Over the past couple of weeks Terry introduced me to an RSS feed aggregation called Inoreader. He first mentioned this on a Twitter message and when I asked for help understanding it, he created a video, which he then posted on Vialogues so I could ask questions and he could respond. Then he created this blog article to show several different uses of Inoreader.

A year ago I did not know anything about on-line annotation and Terry was the one who introduced me to this at that time.  In this Jan. 2016 article I share this introduction to annotation.  And in this Feb 2016 article I show many ways that Terry and others who I've met online are expanding my range of ideas.

What's even more important is that Terry has been expanding his own understanding of the Tutor/Mentor Connection and Tutor/Mentor Institute, LLC over the past four years and he is sharing this understanding with members of his own network via the blog articles he writes and our interactions on Twitter, Facebook and similar spaces.

Here's another example.

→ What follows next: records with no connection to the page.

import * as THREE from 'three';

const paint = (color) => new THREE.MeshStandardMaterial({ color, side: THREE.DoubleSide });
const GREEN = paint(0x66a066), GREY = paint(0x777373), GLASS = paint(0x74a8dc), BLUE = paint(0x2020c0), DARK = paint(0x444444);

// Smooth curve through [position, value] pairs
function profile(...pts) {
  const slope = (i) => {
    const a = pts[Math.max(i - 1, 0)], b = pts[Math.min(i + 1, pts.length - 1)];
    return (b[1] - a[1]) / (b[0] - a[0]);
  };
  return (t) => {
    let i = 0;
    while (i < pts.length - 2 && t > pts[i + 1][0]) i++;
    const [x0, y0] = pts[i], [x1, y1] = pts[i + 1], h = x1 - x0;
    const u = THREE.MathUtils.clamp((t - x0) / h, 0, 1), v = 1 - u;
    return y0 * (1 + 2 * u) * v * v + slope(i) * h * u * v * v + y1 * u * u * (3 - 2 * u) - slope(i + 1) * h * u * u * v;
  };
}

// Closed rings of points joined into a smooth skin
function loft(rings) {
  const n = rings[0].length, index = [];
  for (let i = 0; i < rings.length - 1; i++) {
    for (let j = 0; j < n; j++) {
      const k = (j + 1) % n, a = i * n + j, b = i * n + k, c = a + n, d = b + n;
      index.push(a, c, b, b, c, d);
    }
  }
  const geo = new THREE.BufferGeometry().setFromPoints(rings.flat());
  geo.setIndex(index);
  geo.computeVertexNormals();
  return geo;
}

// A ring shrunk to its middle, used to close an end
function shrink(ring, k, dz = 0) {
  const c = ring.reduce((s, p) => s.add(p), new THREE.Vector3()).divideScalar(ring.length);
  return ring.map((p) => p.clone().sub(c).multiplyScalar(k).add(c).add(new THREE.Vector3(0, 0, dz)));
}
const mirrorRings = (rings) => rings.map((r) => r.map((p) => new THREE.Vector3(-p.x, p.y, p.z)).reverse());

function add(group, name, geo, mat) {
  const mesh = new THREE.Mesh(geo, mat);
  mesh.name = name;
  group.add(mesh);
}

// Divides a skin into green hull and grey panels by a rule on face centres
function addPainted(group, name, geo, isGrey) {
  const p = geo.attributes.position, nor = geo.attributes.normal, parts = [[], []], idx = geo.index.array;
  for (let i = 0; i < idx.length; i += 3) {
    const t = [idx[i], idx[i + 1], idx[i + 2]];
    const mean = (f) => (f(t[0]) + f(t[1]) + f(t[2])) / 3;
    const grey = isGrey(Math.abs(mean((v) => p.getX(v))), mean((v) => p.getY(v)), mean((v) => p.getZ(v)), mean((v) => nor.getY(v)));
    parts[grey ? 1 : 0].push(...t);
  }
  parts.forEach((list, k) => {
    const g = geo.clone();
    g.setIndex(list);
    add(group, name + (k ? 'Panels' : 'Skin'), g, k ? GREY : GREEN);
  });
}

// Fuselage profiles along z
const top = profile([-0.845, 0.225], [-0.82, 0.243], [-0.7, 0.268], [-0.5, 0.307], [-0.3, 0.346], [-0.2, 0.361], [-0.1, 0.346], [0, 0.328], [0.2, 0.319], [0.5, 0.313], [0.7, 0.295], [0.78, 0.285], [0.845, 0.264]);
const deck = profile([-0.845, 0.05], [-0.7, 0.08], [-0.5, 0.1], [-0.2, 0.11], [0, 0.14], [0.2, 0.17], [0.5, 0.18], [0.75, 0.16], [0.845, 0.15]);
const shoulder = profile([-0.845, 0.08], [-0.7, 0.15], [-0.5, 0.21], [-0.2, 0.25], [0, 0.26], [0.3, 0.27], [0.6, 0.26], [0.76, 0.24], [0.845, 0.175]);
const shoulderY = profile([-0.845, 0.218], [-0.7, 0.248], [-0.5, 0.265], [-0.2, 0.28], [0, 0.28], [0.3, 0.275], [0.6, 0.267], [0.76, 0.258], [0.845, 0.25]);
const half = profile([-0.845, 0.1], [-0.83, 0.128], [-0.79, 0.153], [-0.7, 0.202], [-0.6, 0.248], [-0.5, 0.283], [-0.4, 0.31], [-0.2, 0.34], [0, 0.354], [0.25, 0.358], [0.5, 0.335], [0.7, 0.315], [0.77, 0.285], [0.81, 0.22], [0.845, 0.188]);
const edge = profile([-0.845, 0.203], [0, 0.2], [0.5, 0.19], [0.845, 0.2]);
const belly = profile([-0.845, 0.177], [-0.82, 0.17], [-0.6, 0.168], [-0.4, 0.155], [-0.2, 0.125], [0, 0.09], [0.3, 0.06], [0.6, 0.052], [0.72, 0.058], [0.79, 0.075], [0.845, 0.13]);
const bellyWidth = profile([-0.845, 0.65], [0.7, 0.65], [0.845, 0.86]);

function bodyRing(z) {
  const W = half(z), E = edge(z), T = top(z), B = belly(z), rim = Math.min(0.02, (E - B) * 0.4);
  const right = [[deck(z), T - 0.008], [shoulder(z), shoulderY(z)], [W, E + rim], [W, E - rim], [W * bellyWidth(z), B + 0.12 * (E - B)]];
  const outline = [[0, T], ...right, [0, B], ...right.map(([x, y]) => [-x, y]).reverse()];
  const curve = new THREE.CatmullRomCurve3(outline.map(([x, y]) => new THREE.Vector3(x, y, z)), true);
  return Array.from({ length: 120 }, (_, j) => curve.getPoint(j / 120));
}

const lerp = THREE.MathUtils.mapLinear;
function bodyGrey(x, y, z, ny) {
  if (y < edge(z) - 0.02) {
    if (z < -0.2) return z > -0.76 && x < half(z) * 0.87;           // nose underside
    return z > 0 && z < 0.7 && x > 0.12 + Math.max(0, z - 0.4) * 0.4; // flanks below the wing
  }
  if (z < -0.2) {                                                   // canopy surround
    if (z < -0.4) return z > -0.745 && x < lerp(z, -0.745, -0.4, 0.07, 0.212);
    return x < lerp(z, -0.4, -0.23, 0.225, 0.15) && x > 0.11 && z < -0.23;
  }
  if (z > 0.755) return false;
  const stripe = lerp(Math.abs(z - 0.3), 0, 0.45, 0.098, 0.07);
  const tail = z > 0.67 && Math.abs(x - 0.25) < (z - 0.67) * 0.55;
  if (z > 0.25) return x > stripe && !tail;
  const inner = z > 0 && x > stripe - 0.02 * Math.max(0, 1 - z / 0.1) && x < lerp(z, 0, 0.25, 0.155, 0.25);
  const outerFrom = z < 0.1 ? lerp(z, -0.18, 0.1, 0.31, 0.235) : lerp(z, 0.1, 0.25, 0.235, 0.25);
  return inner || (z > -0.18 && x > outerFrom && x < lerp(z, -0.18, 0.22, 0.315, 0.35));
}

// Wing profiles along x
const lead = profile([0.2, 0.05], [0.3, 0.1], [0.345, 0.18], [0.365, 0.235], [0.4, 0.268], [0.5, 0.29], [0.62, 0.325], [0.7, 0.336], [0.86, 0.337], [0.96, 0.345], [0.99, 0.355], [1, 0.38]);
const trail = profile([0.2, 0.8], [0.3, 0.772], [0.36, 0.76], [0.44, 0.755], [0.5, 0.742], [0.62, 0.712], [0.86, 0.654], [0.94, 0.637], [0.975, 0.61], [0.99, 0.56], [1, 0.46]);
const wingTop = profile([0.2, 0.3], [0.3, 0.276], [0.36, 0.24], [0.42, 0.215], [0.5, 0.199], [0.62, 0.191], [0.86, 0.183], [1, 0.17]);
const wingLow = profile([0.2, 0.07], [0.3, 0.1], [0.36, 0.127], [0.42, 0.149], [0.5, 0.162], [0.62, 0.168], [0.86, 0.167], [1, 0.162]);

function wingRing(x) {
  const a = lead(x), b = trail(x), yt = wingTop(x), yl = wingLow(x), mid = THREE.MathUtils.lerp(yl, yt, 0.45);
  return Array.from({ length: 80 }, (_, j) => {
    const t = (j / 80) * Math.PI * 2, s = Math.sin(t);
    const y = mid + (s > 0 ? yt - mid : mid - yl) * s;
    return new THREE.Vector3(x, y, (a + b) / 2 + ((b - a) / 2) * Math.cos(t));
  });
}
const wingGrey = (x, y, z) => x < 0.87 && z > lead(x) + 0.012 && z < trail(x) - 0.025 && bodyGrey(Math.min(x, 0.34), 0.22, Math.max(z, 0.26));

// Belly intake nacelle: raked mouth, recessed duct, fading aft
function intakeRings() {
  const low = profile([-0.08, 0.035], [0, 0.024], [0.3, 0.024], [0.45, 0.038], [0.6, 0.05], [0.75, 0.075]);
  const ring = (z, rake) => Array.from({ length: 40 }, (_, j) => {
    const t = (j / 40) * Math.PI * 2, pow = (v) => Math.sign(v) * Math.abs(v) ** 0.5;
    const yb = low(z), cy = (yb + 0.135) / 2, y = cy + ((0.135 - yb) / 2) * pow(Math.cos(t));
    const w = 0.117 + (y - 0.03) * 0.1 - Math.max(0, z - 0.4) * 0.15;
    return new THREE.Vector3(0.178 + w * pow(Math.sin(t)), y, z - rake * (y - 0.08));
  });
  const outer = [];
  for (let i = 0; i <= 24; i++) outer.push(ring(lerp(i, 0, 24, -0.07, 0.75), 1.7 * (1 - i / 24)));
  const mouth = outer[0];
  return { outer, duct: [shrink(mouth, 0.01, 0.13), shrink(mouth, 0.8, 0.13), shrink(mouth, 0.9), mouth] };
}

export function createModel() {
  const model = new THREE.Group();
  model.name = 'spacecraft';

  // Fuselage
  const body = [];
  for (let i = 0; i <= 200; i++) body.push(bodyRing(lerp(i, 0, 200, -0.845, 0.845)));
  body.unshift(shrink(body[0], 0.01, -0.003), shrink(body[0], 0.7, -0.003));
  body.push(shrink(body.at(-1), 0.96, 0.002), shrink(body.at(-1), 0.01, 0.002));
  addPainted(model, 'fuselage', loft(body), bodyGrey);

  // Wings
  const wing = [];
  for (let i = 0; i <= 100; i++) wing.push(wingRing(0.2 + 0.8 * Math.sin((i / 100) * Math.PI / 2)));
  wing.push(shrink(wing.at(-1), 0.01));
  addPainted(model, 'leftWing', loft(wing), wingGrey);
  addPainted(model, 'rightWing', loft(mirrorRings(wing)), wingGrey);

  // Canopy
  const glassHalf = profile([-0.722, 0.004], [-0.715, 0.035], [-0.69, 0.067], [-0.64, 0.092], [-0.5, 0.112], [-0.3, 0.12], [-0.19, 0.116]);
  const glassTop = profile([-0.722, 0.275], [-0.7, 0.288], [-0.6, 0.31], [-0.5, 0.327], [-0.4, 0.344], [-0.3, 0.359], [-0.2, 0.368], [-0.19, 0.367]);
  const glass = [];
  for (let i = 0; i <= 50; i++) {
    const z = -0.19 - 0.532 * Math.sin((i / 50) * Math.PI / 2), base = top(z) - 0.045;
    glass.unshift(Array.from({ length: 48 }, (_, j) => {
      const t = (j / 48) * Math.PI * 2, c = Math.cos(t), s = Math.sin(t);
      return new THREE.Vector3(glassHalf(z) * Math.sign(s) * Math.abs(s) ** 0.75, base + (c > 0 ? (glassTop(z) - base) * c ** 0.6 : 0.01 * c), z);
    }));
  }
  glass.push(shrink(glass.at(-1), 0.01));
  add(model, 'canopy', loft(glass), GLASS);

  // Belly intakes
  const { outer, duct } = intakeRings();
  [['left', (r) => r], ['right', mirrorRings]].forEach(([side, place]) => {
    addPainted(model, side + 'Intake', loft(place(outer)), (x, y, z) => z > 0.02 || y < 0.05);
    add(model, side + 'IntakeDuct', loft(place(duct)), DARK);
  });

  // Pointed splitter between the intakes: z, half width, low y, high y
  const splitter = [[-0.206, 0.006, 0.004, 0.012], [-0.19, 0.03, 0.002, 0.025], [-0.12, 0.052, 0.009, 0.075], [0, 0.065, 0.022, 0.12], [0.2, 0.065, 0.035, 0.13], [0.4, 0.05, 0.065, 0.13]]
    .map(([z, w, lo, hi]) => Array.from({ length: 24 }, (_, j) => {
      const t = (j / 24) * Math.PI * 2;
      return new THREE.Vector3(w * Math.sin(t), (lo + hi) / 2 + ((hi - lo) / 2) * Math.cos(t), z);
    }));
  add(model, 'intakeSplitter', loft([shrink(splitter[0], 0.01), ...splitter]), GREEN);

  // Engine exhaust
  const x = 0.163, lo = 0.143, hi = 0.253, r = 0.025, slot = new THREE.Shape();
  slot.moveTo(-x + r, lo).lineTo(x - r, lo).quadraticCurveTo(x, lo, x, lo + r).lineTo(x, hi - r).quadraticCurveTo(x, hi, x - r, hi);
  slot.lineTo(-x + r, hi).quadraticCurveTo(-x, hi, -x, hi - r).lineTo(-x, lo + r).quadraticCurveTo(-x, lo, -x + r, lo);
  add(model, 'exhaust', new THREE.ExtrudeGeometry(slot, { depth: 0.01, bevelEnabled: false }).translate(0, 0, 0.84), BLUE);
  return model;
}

When Terry introduced me to annotation last January I suggested that this would be a way for myself and others to share thinking from books and PDF articles we had read in the past.  I suggested that we look at a 1992 report from The Chapin Hall Center for Children at the University of Chicago, titled Redefining Child and Family Services: Directions for the Future.  

This was one of the primary resources that I used to show why the Tutor/Mentor Connection was needed and what it was going to do.

We were not able to do that then, but in the past month we were able to load a 1995 update and use to add comments in the margins. Here's the link. Take a look.

Had more people adopted and supported the Tutor/Mentor Connection strategies from 1993-2016 I feel that there would be more supports in places helping kids in high poverty Chicago neighborhoods move safely from pre-school to jobs and careers and the strategy might have spread to other cities.

Part of the reason I did not get that support is that too few people actually knew the Tutor/Mentor Connection existed or what it was trying to do...because I did not have the tools now available to share my ideas, and did not have people like Terry Elliott, helping me build understanding and awareness in more places.

Poverty and inequality are still entrenched in Chicago and America. Thus, it's not too late for people to dig into these ideas and look for ways to apply them locally and globally.

Since I started the Tutor/Mentor Connection in 1993 I've encouraged colleges and high schools to adopt the T/MC strategy, with students doing the same work I do, but focused on the geography around their university.  This article from June 2015 shows that vision.

Over the past twenty years many people have done what Terry Elliott is doing, but few have done it consistently.  I created the concept map shown below as one way to aggregate links to people like Terry, so others could see what they are writing about, and connect with them, not just with me.

Anyone can take this role. The more who do, the greater will be the visibility and application of these ideas.  If you do start using your blog, videos or web site to share and interpret the ideas on my blog and web sites, send me a link and I'll add you to the map.

If you want to set up a student involvement project modeled after the T/MC I'd love to help you do that. 

Thanks to all who inspire my work on a daily basis by how you spend time networking and sharing your own ideas.

1 comment:


Not a mutual admiration society, but rather a mutual inspiration society. Gotta believe: that's what you have taught me. Gotta believe.